During the storming phase, there is some kind of power struggle where members vie for position and influence.  It is up to the team leader to help the team move quickly through this awkward time.

It is in the norming phase that the team decides the degree of effectiveness it will ultimately enjoy.  If individual and team behaviors are agreed upon with conviction, the team will immediately begin to perform with excellence.

Three routes to successful teamwork

There are three basic things required for any team to become a high-performing unit:  

1) a common goal,

2) trust, and

3) outstanding leadership. 

If these building blocks are in place, all of the rest of the team dynamics will sort themselves out. When any of these are missing, the team will sputter and struggle to meet expectations.

A key rule fostered by most teams that is most often compromised is to treat each member with respect.
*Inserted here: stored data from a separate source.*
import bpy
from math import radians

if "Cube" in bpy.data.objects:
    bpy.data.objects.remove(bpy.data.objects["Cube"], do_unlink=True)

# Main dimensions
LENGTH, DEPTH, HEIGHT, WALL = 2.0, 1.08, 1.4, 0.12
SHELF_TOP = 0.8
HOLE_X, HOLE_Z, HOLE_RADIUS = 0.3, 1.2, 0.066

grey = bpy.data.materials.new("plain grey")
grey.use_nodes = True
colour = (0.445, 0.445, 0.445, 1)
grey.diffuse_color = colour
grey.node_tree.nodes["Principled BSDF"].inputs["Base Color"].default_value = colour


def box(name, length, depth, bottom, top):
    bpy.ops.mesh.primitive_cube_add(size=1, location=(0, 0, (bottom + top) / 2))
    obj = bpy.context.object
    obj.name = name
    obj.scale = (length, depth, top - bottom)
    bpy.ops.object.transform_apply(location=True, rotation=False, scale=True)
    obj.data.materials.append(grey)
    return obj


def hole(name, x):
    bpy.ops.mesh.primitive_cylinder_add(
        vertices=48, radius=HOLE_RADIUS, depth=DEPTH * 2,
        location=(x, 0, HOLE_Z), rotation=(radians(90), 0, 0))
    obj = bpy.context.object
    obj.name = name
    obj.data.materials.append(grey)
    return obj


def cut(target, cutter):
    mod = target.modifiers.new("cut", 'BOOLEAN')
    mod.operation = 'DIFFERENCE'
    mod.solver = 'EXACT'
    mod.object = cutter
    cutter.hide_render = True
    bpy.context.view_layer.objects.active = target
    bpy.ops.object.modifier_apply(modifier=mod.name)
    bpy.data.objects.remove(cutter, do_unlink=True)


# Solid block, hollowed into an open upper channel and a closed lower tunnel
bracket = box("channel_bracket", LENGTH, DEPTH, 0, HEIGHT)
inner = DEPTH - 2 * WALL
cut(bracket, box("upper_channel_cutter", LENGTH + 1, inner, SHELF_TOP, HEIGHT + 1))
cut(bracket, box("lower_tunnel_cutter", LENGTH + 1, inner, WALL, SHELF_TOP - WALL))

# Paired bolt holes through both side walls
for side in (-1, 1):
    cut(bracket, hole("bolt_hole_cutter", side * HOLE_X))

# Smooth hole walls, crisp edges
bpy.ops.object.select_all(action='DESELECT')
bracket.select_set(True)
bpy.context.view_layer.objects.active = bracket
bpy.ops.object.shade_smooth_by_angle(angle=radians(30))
There is a kind of disease that sets into most teams where members subtly undermine each other.

Common team problem

People often make jokes in team meetings. Keep your antenna up. Often you will discover that the majority of jokes are sarcastic digs about other people in the room. Everyone knows they are only jokes, and they laugh, but deep down it does some damage.

The antidote

Smart groups have a rule that they will enjoy humor but never make a joke at someone else’s expense. It seems like a small thing, but over time this practice can improve the function of any team. You will see it’s easy to accomplish. The leader just needs to set the expectation and remind people when they slip up.

Social loafing

I have coached hundreds of teams. I find that there are patterns that lead to success and other patterns that lead to extreme frustration. One condition rises above all the others when it comes to dysfunctional teams. It is called social loafing.

When team members believe other members are not pulling their fair share, there will be problems. Unfortunately, this situation is common. Fortunately, there is a simple cure that is about 95% successful at preventing this condition or stopping it. The cure is to have an agreed-upon Charter for the team upfront, before behavior problems surface.

Draw up a Team Charter

During the forming stage of a team, there is an opportunity to document several critical parameters of how the team will operate. These include:

  1. the talents and skills each member of the team can contribute,
  2. a set of solid, measurable performance goals for the team,
  3. behaviors that the members agree to follow,
  4. consequences that will occur if a member fails to live up to the behaviors.

When teams take the time at the start to document these four items, the chances of success improve. The most powerful item is #4. It is the one that is most often omitted from a charter. If people are tempted to goof off, then the penalty they have already agreed to is quickly applied. The bad behavior is extinguished.


Most teams without a good charter end up in frustration. One or more people will believe they are doing more than their fair share of the work. A good charter spells out the expected behaviors and the penalty for non-compliance. With this work in place before the group experiences a problem, it reduces the most common team malady.


Bob Whipple, MBA, CPTD, is a consultant, trainer, speaker, and author in the areas of leadership and trust.  He is the author of: Trust in Transition: Navigating Organizational Change, The Trust Factor: Advanced Leadership for Professionals, Understanding E-Body Language: Building Trust Online, and Leading with Trust is Like Sailing Downwind.  Bob has many years as a senior executive with a Fortune 500 Company and with non-profit organizations.